## Directions
The finished copy should match every record exactly and contain no pictures.
(Exercise material Opens)
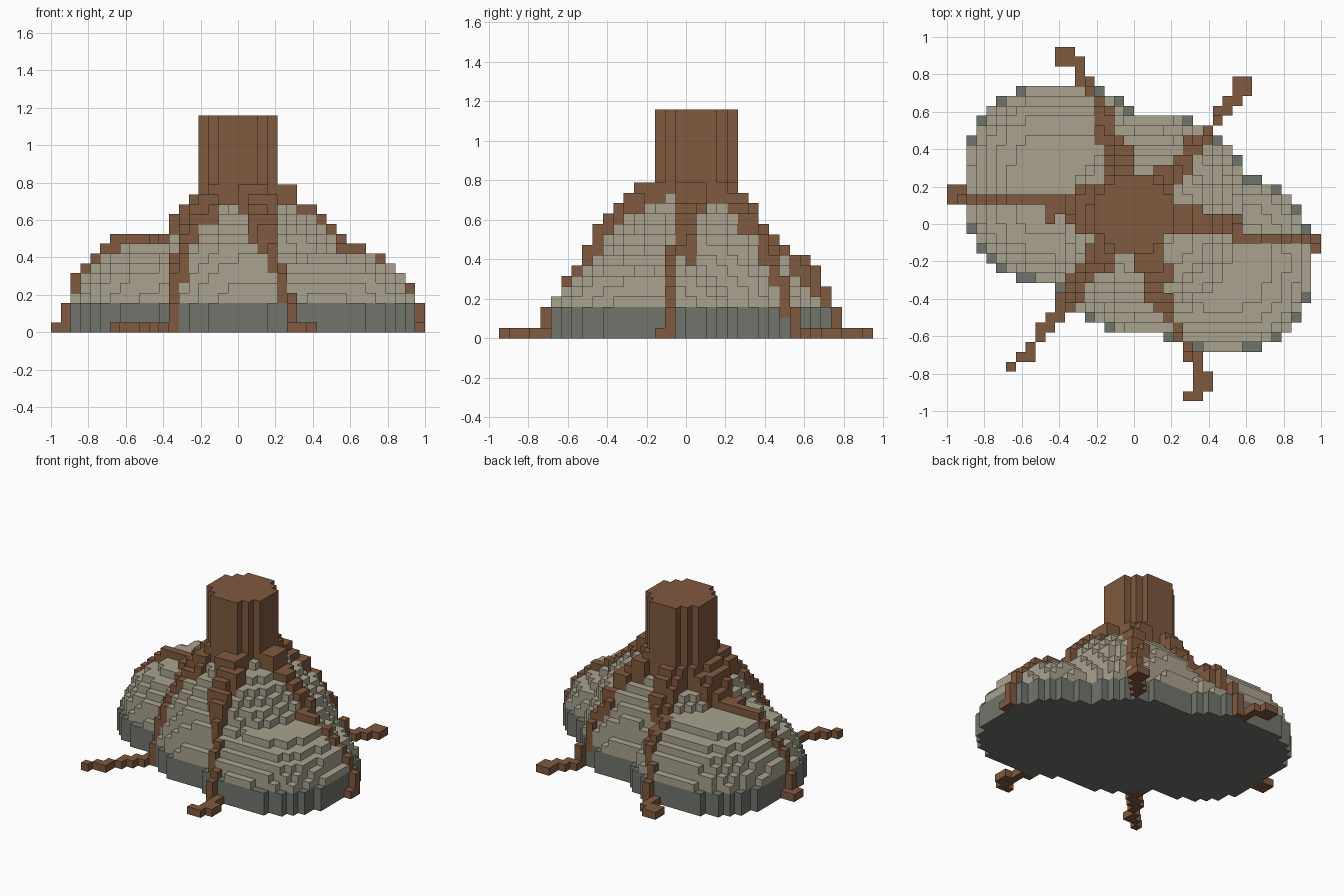
import bpy, bmesh, math

if "Cube" in bpy.data.objects:
    bpy.data.objects.remove(bpy.data.objects["Cube"])

C = 2 / 38          # block size
BASE = 3            # layers of dark stone


def material(name, rgb):
    m = bpy.data.materials.new(name)
    m.diffuse_color = (*rgb, 1)
    m.use_nodes = True
    m.node_tree.nodes["Principled BSDF"].inputs["Base Color"].default_value = m.diffuse_color
    return m


TAN = material("pale stone", (0.40, 0.362, 0.275))
GREY = material("dark stone", (0.165, 0.175, 0.15))
BROWN = material("bark", (0.212, 0.1, 0.05))

# Rock mounds: centre x, y, radius x, y, height, roundness power
MOUNDS = [(-0.40, 0.215, 0.505, 0.53, 0.49, 2.5),
          (0.47, -0.21, 0.485, 0.475, 0.43, 2.5),
          (0.075, 0.0, 0.60, 0.60, 0.73, 2.0)]


def cell(x):
    return math.floor(x / C + 1e-6)


def rock_height(i, j):
    x, y = (i + 0.5) * C, (j + 0.5) * C
    best = 0
    for cx, cy, rx, ry, h, p in MOUNDS:
        d = abs((x - cx) / rx) ** p + abs((y - cy) / ry) ** p
        if d < 1:
            best = max(best, BASE, round(h * (1 - d) ** (1 / p) / C))
    return best


H = {(i, j): rock_height(i, j) for i in range(-20, 20) for j in range(-20, 20)}
owner = {}          # block -> part name

for (i, j), h in H.items():
    for k in range(h):
        owner[i, j, k] = "rock_base" if k < BASE else "rock_top"

# Roots: plan paths from trunk to tip, draped over the rock
ROOTS = {
    "left_root": [(-0.15, 0.13), (-0.92, 0.13), (-0.92, 0.18), (-0.98, 0.18), (-0.98, 0.13)],
    "left_root_fork": [(-0.15, 0.03), (-0.28, 0.03), (-0.32, 0.08), (-0.45, 0.08), (-0.45, 0.03)],
    "back_left_root": [(-0.05, 0.2), (-0.12, 0.5), (-0.18, 0.64), (-0.24, 0.72),
                       (-0.29, 0.86), (-0.34, 0.92), (-0.4, 0.92), (-0.4, 0.86), (-0.34, 0.86)],
    "back_right_root": [(0.12, 0.18), (0.30, 0.35), (0.40, 0.50), (0.55, 0.70),
                        (0.60, 0.70), (0.60, 0.76), (0.55, 0.76)],
    "right_root": [(0.15, 0.03), (0.53, 0.03), (0.56, -0.03), (0.56, -0.08), (0.92, -0.08),
                   (0.97, -0.08), (0.97, -0.13)],
    "front_right_root": [(0.07, -0.12), (0.15, -0.36), (0.23, -0.58), (0.29, -0.68),
                         (0.34, -0.76), (0.39, -0.82), (0.37, -0.88), (0.29, -0.92)],
    "front_left_root": [(-0.1, -0.08), (-0.24, -0.25), (-0.33, -0.40), (-0.58, -0.70),
                        (-0.66, -0.76)],
}


def add_root_cell(name, i, j, lift, climb):
    h = H[i, j]
    if h == 0:
        climb = min(climb, 3)
    for k in range(max(0, h - 1), min(16, max(h + lift, climb))):
        owner[i, j, k] = name


for name, pts in ROOTS.items():
    prev = None
    for (x0, y0), (x1, y1) in zip(pts, pts[1:]):
        n = max(1, round(math.dist((x0, y0), (x1, y1)) / 0.01))
        for s in range(n + 1):
            x, y = x0 + (x1 - x0) * s / n, y0 + (y1 - y0) * s / n
            c = (cell(x), cell(y))
            r = math.hypot(x, y - 0.05)
            lift = 2 if r < 0.3 or (name == "front_right_root" and r < 0.57) else 1
            climb = H[prev] if prev else 0
            add_root_cell(name, *c, lift, climb)
            # thicker towards the trunk
            if r < 0.55 and not (name.startswith("left") and r > 0.32):
                side = (0, 1) if abs(x1 - x0) > abs(y1 - y0) else (1, 0)
                for t in ((-1, 1) if r < 0.34 else (-1,)):
                    add_root_cell(name, c[0] + t * side[0], c[1] + t * side[1], min(lift, 2), 0)
            if c != prev:
                prev = c

# Trunk: round column
for i in range(-6, 6):
    for j in range(-5, 7):
        if math.hypot(i + 0.5, j - 0.5) * C < 0.21:
            for k in range(H[i, j] - 1, 22):
                owner[i, j, k] = "trunk"

# Outer faces of the blocks, one object per part
FACES = [((1, 0, 0), [(1, 0, 0), (1, 1, 0), (1, 1, 1), (1, 0, 1)]),
         ((-1, 0, 0), [(0, 1, 0), (0, 0, 0), (0, 0, 1), (0, 1, 1)]),
         ((0, 1, 0), [(1, 1, 0), (0, 1, 0), (0, 1, 1), (1, 1, 1)]),
         ((0, -1, 0), [(0, 0, 0), (1, 0, 0), (1, 0, 1), (0, 0, 1)]),
         ((0, 0, 1), [(0, 0, 1), (1, 0, 1), (1, 1, 1), (0, 1, 1)]),
         ((0, 0, -1), [(0, 1, 0), (1, 1, 0), (1, 0, 0), (0, 0, 0)])]


def build(name, mat):
    bm = bmesh.new()
    verts = {}

    def vert(p):
        if p not in verts:
            verts[p] = bm.verts.new([a * C for a in p])
        return verts[p]

    for b, part in owner.items():
        if part != name:
            continue
        for d, quad in FACES:
            if tuple(a + e for a, e in zip(b, d)) not in owner:
                bm.faces.new([vert(tuple(a + e for a, e in zip(b, q))) for q in quad])
    mesh = bpy.data.meshes.new(name)
    bm.to_mesh(mesh)
    bm.free()
    mesh.materials.append(mat)
    bpy.context.collection.objects.link(bpy.data.objects.new(name, mesh))


build("rock_base", GREY)
build("rock_top", TAN)
for part in ["trunk", *ROOTS]:
    build(part, BROWN)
(Exercise material Closes)
## The answer
import bpy, bmesh, math

if "Cube" in bpy.data.objects:
    bpy.data.objects.remove(bpy.data.objects["Cube"])

C = 2 / 38          # block size
BASE = 3            # layers of dark stone


def material(name, rgb):
    m = bpy.data.materials.new(name)
    m.diffuse_color = (*rgb, 1)
    m.use_nodes = True
    m.node_tree.nodes["Principled BSDF"].inputs["Base Color"].default_value = m.diffuse_color
    return m


TAN = material("pale stone", (0.40, 0.362, 0.275))
GREY = material("dark stone", (0.165, 0.175, 0.15))
BROWN = material("bark", (0.212, 0.1, 0.05))

# Rock mounds: centre x, y, radius x, y, height, roundness power
MOUNDS = [(-0.40, 0.215, 0.505, 0.53, 0.49, 2.5),
          (0.47, -0.21, 0.485, 0.475, 0.43, 2.5),
          (0.075, 0.0, 0.60, 0.60, 0.73, 2.0)]


def cell(x):
    return math.floor(x / C + 1e-6)


def rock_height(i, j):
    x, y = (i + 0.5) * C, (j + 0.5) * C
    best = 0
    for cx, cy, rx, ry, h, p in MOUNDS:
        d = abs((x - cx) / rx) ** p + abs((y - cy) / ry) ** p
        if d < 1:
            best = max(best, BASE, round(h * (1 - d) ** (1 / p) / C))
    return best


H = {(i, j): rock_height(i, j) for i in range(-20, 20) for j in range(-20, 20)}
owner = {}          # block -> part name

for (i, j), h in H.items():
    for k in range(h):
        owner[i, j, k] = "rock_base" if k < BASE else "rock_top"

# Roots: plan paths from trunk to tip, draped over the rock
ROOTS = {
    "left_root": [(-0.15, 0.13), (-0.92, 0.13), (-0.92, 0.18), (-0.98, 0.18), (-0.98, 0.13)],
    "left_root_fork": [(-0.15, 0.03), (-0.28, 0.03), (-0.32, 0.08), (-0.45, 0.08), (-0.45, 0.03)],
    "back_left_root": [(-0.05, 0.2), (-0.12, 0.5), (-0.18, 0.64), (-0.24, 0.72),
                       (-0.29, 0.86), (-0.34, 0.92), (-0.4, 0.92), (-0.4, 0.86), (-0.34, 0.86)],
    "back_right_root": [(0.12, 0.18), (0.30, 0.35), (0.40, 0.50), (0.55, 0.70),
                        (0.60, 0.70), (0.60, 0.76), (0.55, 0.76)],
    "right_root": [(0.15, 0.03), (0.53, 0.03), (0.56, -0.03), (0.56, -0.08), (0.92, -0.08),
                   (0.97, -0.08), (0.97, -0.13)],
    "front_right_root": [(0.07, -0.12), (0.15, -0.36), (0.23, -0.58), (0.29, -0.68),
                         (0.34, -0.76), (0.39, -0.82), (0.37, -0.88), (0.29, -0.92)],
    "front_left_root": [(-0.1, -0.08), (-0.24, -0.25), (-0.33, -0.40), (-0.58, -0.70),
                        (-0.66, -0.76)],
}


def add_root_cell(name, i, j, lift, climb):
    h = H[i, j]
    if h == 0:
        climb = min(climb, 3)
    for k in range(max(0, h - 1), min(16, max(h + lift, climb))):
        owner[i, j, k] = name


for name, pts in ROOTS.items():
    prev = None
    for (x0, y0), (x1, y1) in zip(pts, pts[1:]):
        n = max(1, round(math.dist((x0, y0), (x1, y1)) / 0.01))
        for s in range(n + 1):
            x, y = x0 + (x1 - x0) * s / n, y0 + (y1 - y0) * s / n
            c = (cell(x), cell(y))
            r = math.hypot(x, y - 0.05)
            lift = 2 if r < 0.3 or (name == "front_right_root" and r < 0.57) else 1
            climb = H[prev] if prev else 0
            add_root_cell(name, *c, lift, climb)
            # thicker towards the trunk
            if r < 0.55 and not (name.startswith("left") and r > 0.32):
                side = (0, 1) if abs(x1 - x0) > abs(y1 - y0) else (1, 0)
                for t in ((-1, 1) if r < 0.34 else (-1,)):
                    add_root_cell(name, c[0] + t * side[0], c[1] + t * side[1], min(lift, 2), 0)
            if c != prev:
                prev = c

# Trunk: round column
for i in range(-6, 6):
    for j in range(-5, 7):
        if math.hypot(i + 0.5, j - 0.5) * C < 0.21:
            for k in range(H[i, j] - 1, 22):
                owner[i, j, k] = "trunk"

# Outer faces of the blocks, one object per part
FACES = [((1, 0, 0), [(1, 0, 0), (1, 1, 0), (1, 1, 1), (1, 0, 1)]),
         ((-1, 0, 0), [(0, 1, 0), (0, 0, 0), (0, 0, 1), (0, 1, 1)]),
         ((0, 1, 0), [(1, 1, 0), (0, 1, 0), (0, 1, 1), (1, 1, 1)]),
         ((0, -1, 0), [(0, 0, 0), (1, 0, 0), (1, 0, 1), (0, 0, 1)]),
         ((0, 0, 1), [(0, 0, 1), (1, 0, 1), (1, 1, 1), (0, 1, 1)]),
         ((0, 0, -1), [(0, 1, 0), (1, 1, 0), (1, 0, 0), (0, 0, 0)])]


def build(name, mat):
    bm = bmesh.new()
    verts = {}

    def vert(p):
        if p not in verts:
            verts[p] = bm.verts.new([a * C for a in p])
        return verts[p]

    for b, part in owner.items():
        if part != name:
            continue
        for d, quad in FACES:
            if tuple(a + e for a, e in zip(b, d)) not in owner:
                bm.faces.new([vert(tuple(a + e for a, e in zip(b, q))) for q in quad])
    mesh = bpy.data.meshes.new(name)
    bm.to_mesh(mesh)
    bm.free()
    mesh.materials.append(mat)
    bpy.context.collection.objects.link(bpy.data.objects.new(name, mesh))


build("rock_base", GREY)
build("rock_top", TAN)
for part in ["trunk", *ROOTS]:
    build(part, BROWN)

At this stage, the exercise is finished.